NFL Total Access, a news and analysis show on the NFL Network, recently held a poll for a segment about the top QB/WR combo in the league. There were a few quality duos listed that included Tony Romo/Dez Bryant, Jay Cutler/Brandon Marshall, and Drew Brees/Jimmy Graham. The passing combo ranked first was Matthew Stafford/Calvin Johnson.
Jaimie Dukes, one of the analysts for the segment, had a small (and fair) amount of criticism for the placement of Mega-arm/Megatron on this list. The argument against is that the stats were hollow and none of it was accomplished playing meaningful football. The Lions have only one playoff berth in the last 20 years, the 2011 season. In the NFL, ultimately, winning matters and stats only count if they help you win.
The Stafford/Johnson combo is coming out for another season though, and any year can be ‘the year.’ The 2014 season could be a breakout year for Detroit, and this passing combo will be a big part if that is to happen. To get an idea of what to expect, let us analyze a breakdown of the last three seasons.
Calvin caught 96 of Stafford’s passes for a total of 1,681 yards, sixteen of which went for a touchdown. The Lions finished 10-6 to go to the playoffs, and Stafford joined a select group of QBs that have thrown for over 5,000 yards (5,038) and over 40 TDs (41). This is the season that cemented Calvin Johnson as the best current receiver in the league, and the season that showed Stafford could be a top-level NFL QB.
Calvin caught 122 of Stafford’s passes for a total of 1,964 yards, setting an NFL record for most receiving yards in a single season, and becoming the only player to record back-to-back 1,600 yard seasons. Only five of those catches went for a score, and Johnson did fumble the ball three times. Stafford nearly hit 5,000 yards again (4,967), but only threw 20 TD passes and one more INT than the previous year. Detroit only went 4-12 that season, drawing much of the ‘hollow stat’ criticisms.

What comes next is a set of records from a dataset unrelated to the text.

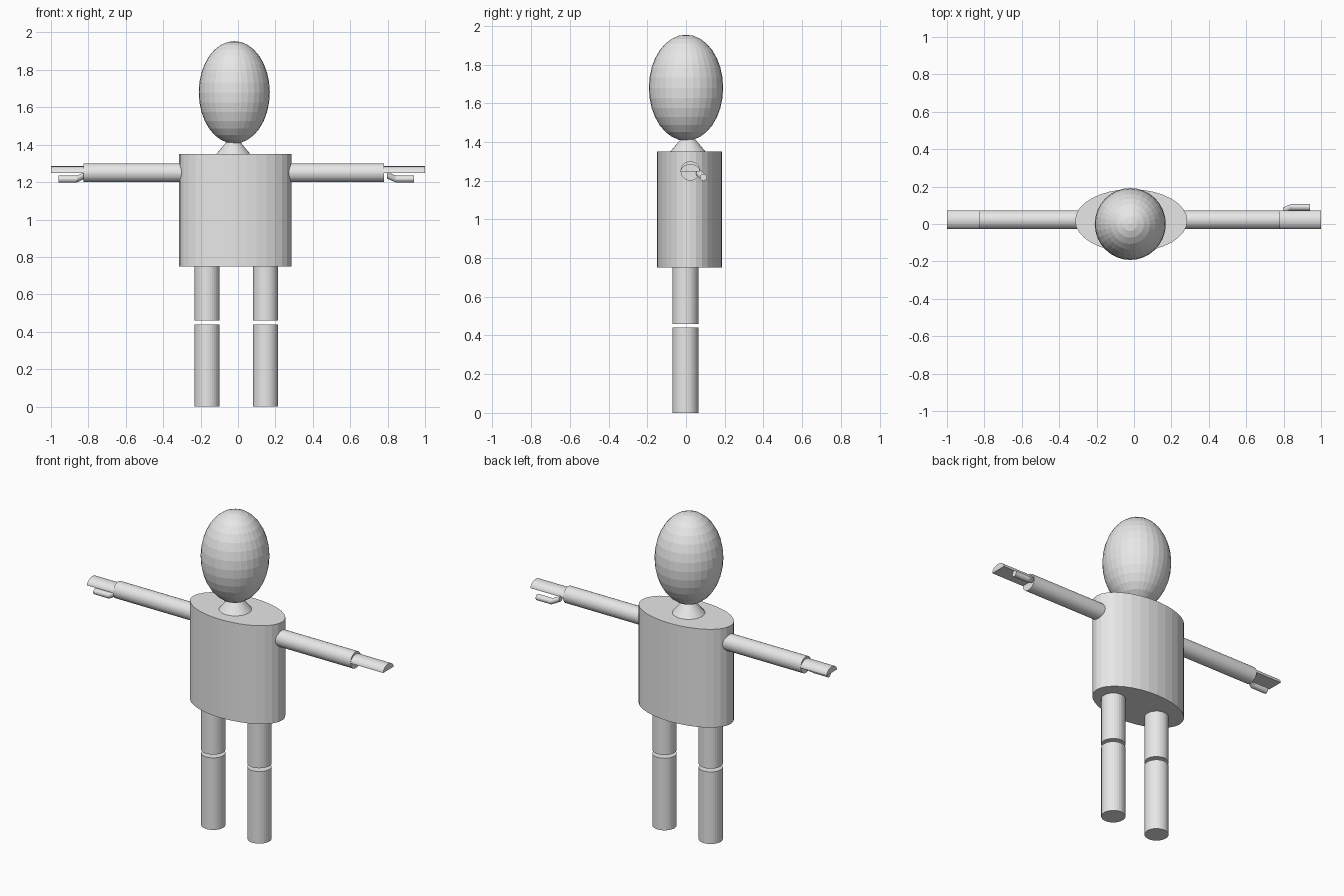
import bpy, bmesh, math
from mathutils import Matrix, Vector

if "Cube" in bpy.data.objects:
    bpy.data.objects.remove(bpy.data.objects["Cube"])

grey = bpy.data.materials.new("light grey")
grey.diffuse_color = (0.8, 0.8, 0.8, 1)
grey.use_nodes = True
grey.node_tree.nodes["Principled BSDF"].inputs["Base Color"].default_value = grey.diffuse_color


def finish(name, bm):
    mesh = bpy.data.meshes.new(name)
    bmesh.ops.recalc_face_normals(bm, faces=bm.faces)
    bm.to_mesh(mesh)
    bm.free()
    mesh.materials.append(grey)
    ob = bpy.data.objects.new(name, mesh)
    bpy.context.collection.objects.link(ob)
    return ob


def upright(name, x, y, z0, z1, rx, ry, top=1.0):
    """Elliptical column or cone standing along z."""
    bm = bmesh.new()
    bmesh.ops.create_cone(bm, cap_ends=True, segments=32, radius1=1, radius2=top, depth=1)
    bm.transform(Matrix.Translation((x, y, (z0 + z1) / 2)) @ Matrix.Diagonal((rx, ry, z1 - z0, 1)))
    return finish(name, bm)


def sideways(name, x0, x1, y, z, ry, rz, half=False):
    """Elliptical rod lying along x, optionally only its upper half."""
    bm = bmesh.new()
    bmesh.ops.create_cone(bm, cap_ends=True, segments=32, radius1=1, radius2=1, depth=1)
    bm.transform(Matrix.Rotation(math.pi / 2, 4, 'Y'))
    if half:
        cut = bmesh.ops.bisect_plane(bm, geom=bm.verts[:] + bm.edges[:] + bm.faces[:], dist=1e-5,
                                     plane_co=(0, 0, 0), plane_no=(0, 0, -1), clear_outer=True)
        edges = [e for e in bm.edges if e.is_boundary]
        bmesh.ops.holes_fill(bm, edges=edges, sides=0)
    bm.transform(Matrix.Translation(((x0 + x1) / 2, y, z)) @ Matrix.Diagonal((x1 - x0, ry, rz, 1)))
    return finish(name, bm)


def tube(name, points, r, sides=16):
    """Round tube through points, with rings square to x."""
    bm = bmesh.new()
    rings = []
    for p in points:
        rings.append([bm.verts.new(Vector(p) + Vector((0, r * math.cos(a), r * math.sin(a))))
                      for a in (2 * math.pi * i / sides for i in range(sides))])
    for a, b in zip(rings, rings[1:]):
        for i in range(sides):
            j = (i + 1) % sides
            bm.faces.new((a[i], a[j], b[j], b[i]))
    bm.faces.new(rings[0])
    bm.faces.new(rings[-1])
    return finish(name, bm)


# Head
bm = bmesh.new()
bmesh.ops.create_uvsphere(bm, u_segments=32, v_segments=16, radius=1)
bm.transform(Matrix.Translation((-0.02, 0, 1.68)) @ Matrix.Diagonal((0.19, 0.192, 0.274, 1)))
finish("head", bm)

# Neck and torso
upright("neck", -0.025, 0.01, 1.345, 1.425, 0.095, 0.095, 0.3)
upright("torso", -0.015, 0.018, 0.75, 1.35, 0.3, 0.168)

# Legs, split at the knee
for side, x in (("left", -0.165), ("right", 0.147)):
    upright(side + "_thigh", x, -0.003, 0.46, 0.77, 0.067, 0.067)
    upright(side + "_shin", x, -0.003, 0, 0.44, 0.067, 0.067)

# Arms
sideways("left_arm", -0.825, -0.27, 0.022, 1.25, 0.05, 0.05)
sideways("right_arm", 0.24, 0.78, 0.022, 1.25, 0.05, 0.05)

# Flat-bottomed hands
sideways("left_hand", -1.0, -0.825, 0.022, 1.248, 0.05, 0.037, True)
sideways("right_hand", 0.78, 1.0, 0.022, 1.248, 0.05, 0.037, True)

# Bent thumbs
tube("left_thumb", [(-0.825, 0.012, 1.234), (-0.862, -0.008, 1.216), (-0.96, -0.008, 1.216)], 0.018)
tube("right_thumb", [(0.797, 0.07, 1.237), (0.842, 0.09, 1.217), (0.94, 0.09, 1.217)], 0.018)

Calvin caught 84 of Stafford’s passes for a total of 1,492 yards and twelve touchdowns. The Lions started 6-3 with a sweep of the Bears, finishing 4-2 in the division by season’s end. a 1-6 late season collapse had Detroit finishing 7-9, drawing even more criticism. Johnson started in only 14 games, and Stafford threw for only 4,650 yards with 29 TDs. The coaching staff was gutted and almost entirely replaced.

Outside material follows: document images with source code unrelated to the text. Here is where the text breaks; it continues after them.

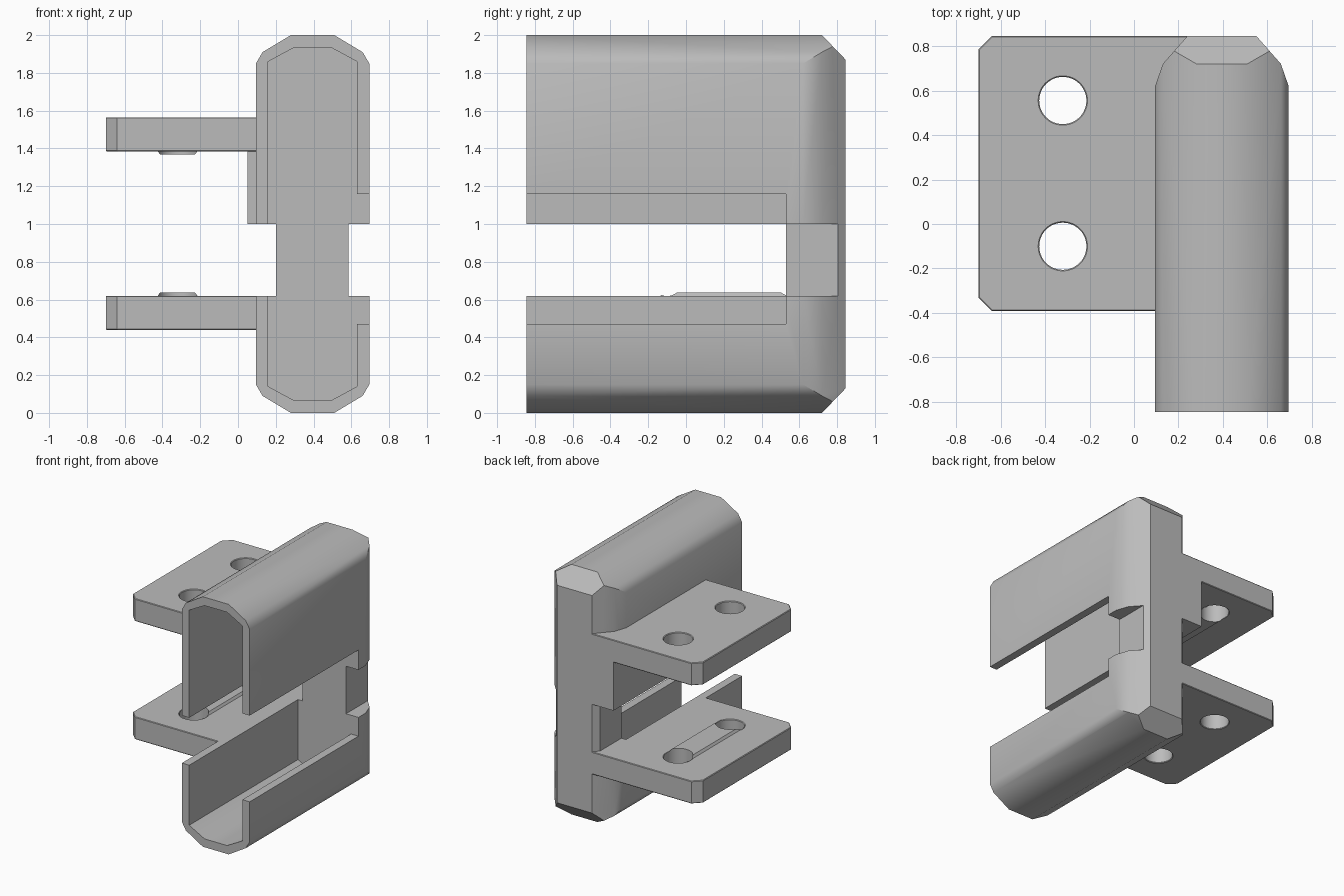
import bpy, bmesh, math
from mathutils import Vector

old = bpy.data.objects.get("Cube")
if old:
    bpy.data.objects.remove(old, do_unlink=True)

grey = bpy.data.materials.new("plain grey")
grey.use_nodes = True
COLOUR = (0.5, 0.5, 0.5, 1)
grey.diffuse_color = COLOUR
grey.node_tree.nodes["Principled BSDF"].inputs["Base Color"].default_value = COLOUR


def make(name, bm):
    bmesh.ops.recalc_face_normals(bm, faces=bm.faces)
    mesh = bpy.data.meshes.new(name)
    bm.to_mesh(mesh)
    bm.free()
    mesh.materials.append(grey)
    obj = bpy.data.objects.new(name, mesh)
    bpy.context.collection.objects.link(obj)
    return obj


def prism(points, vector):
    """Solid swept from a flat outline along a vector."""
    bm = bmesh.new()
    face = bm.faces.new([bm.verts.new(p) for p in points])
    swept = bmesh.ops.extrude_face_region(bm, geom=[face])["geom"]
    bmesh.ops.translate(bm, vec=vector, verts=[v for v in swept if isinstance(v, bmesh.types.BMVert)])
    return bm


def box(name, x, y, z):
    outline = [(x[0], y[0], z[0]), (x[1], y[0], z[0]), (x[1], y[1], z[0]), (x[0], y[1], z[0])]
    return make(name, prism(outline, (0, 0, z[1] - z[0])))


def apply(obj, kind, **settings):
    mod = obj.modifiers.new(kind.lower(), kind)
    for key, value in settings.items():
        setattr(mod, key, value)
    bpy.context.view_layer.objects.active = obj
    bpy.ops.object.modifier_apply(modifier=mod.name)


def cut(obj, cutter):
    apply(obj, "BOOLEAN", operation="DIFFERENCE", solver="EXACT", object=cutter)
    bpy.data.objects.remove(cutter, do_unlink=True)


def smooth(obj, degrees):
    bpy.ops.object.select_all(action="DESELECT")
    obj.select_set(True)
    bpy.context.view_layer.objects.active = obj
    bpy.ops.object.shade_smooth_by_angle(angle=math.radians(degrees))


CX, FRONT, BACK, INNER = 0.395, -0.845, 0.845, 0.53
GAP = (0.62, 1.0)


def ring(quarter, y, middle):
    """Full outline in x and z mirrored from one upper right quarter."""
    pts = [(x, z) for x, z in quarter]
    pts += [(-x, z) for x, z in reversed(quarter)]
    pts += [(-x, -z) for x, z in quarter]
    pts += [(x, -z) for x, z in reversed(quarter)]
    return [(CX + x, y, middle + z) for x, z in pts]


# Hollow housing with a chamfered back end
bm = prism(ring([(0.3, 0.85), (0.265, 0.91), (0.115, 1.0)], FRONT, 1.0), (0, BACK - FRONT, 0))


def trim(point, normal):
    geom = bm.verts[:] + bm.edges[:] + bm.faces[:]
    res = bmesh.ops.bisect_plane(bm, geom=geom, plane_co=point, plane_no=normal, clear_outer=True)
    edges = [e for e in res["geom_cut"] if isinstance(e, bmesh.types.BMEdge)]
    bmesh.ops.holes_fill(bm, edges=edges)


for side in (-1, 1):
    trim((CX + side * 0.3, 0.62, 1), Vector((side * 0.1, 0.035, 0)))
    trim((CX + side * 0.265, 0.72, 1), Vector((side * 0.125, 0.11, 0)))
    trim((CX, 0.72, 1 + side), Vector((0, 0.13, side * 0.125)))
housing = make("housing", bm)

cavity = prism(ring([(0.235, 0.86), (0.1, 0.933)], FRONT - 0.1, 1.0), (0, INNER - FRONT + 0.1, 0))
cut(housing, make("cavity_cutter", cavity))
cut(housing, box("left_notch_cutter", (-0.1, 0.2), (-1, 1), GAP))
cut(housing, box("right_notch_cutter", (0.585, 1), (-1, 1), GAP))
cut(housing, box("right_slot_cutter", (0.63, 1), (-1, INNER), (0.47, 1.16)))
smooth(housing, 35)

# Two mounting plates with holes and a raised strip on their facing sides
HOLE_X, HOLES = -0.32, (-0.1, 0.555)


def drill(obj):
    for y in HOLES:
        circle = [(HOLE_X + 0.106 * math.cos(a), y + 0.106 * math.sin(a), -0.5)
                  for a in (math.tau * i / 48 for i in range(48))]
        cut(obj, make("hole_cutter", prism(circle, (0, 0, 3))))


def plate_outline(z):
    xy = [(-0.64, -0.39), (0.14, -0.39), (0.14, 0.56), (0.3, 0.56),
          (0.3, BACK), (-0.64, BACK), (-0.7, 0.785), (-0.7, -0.33)]
    return [(x, y, z) for x, y in xy]


for name, base, inner_z, out in (("lower", 0.44, 0.62, 1), ("upper", 1.385, 1.385, -1)):
    plate = make(name + "_plate", prism(plate_outline(base), (0, 0, 0.18)))
    drill(plate)
    apply(plate, "BEVEL", width=0.011, segments=1, limit_method="ANGLE", angle_limit=math.radians(60))
    smooth(plate, 30)

    bm = bmesh.new()
    bmesh.ops.create_cube(bm, size=1)
    for v in bm.verts:
        top = v.co.z * out > 0
        inset = 0.02 if top else 0
        v.co.x = HOLE_X + math.copysign(0.112 - inset, v.co.x)
        v.co.y = 0.2275 + math.copysign(0.37 - inset, v.co.y)
        v.co.z = inner_z + out * (0.018 if top else -0.01)
    strip = make(name + "_strip", bm)
    drill(strip)
    smooth(strip, 30)

# Web joining the upper plate to the housing
web = [(0.05, -0.38, 1.0), (0.14, -0.38, 1.0), (0.14, 0.56, 1.0), (0.3, 0.56, 1.0), (0.3, BACK, 1.0), (0.05, BACK, 1.0)]
make("web", prism(web, (0, 0, 0.4)))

What can be expected from 2014? Both Megatron and Stafford are healthy and ready to go. As an offense, there are more weapons that must draw attention away from the big threat that is Stafford to Johnson. The run game has come to be strong, making Detroit far less pass-happy. This team has shown it can compete in the division.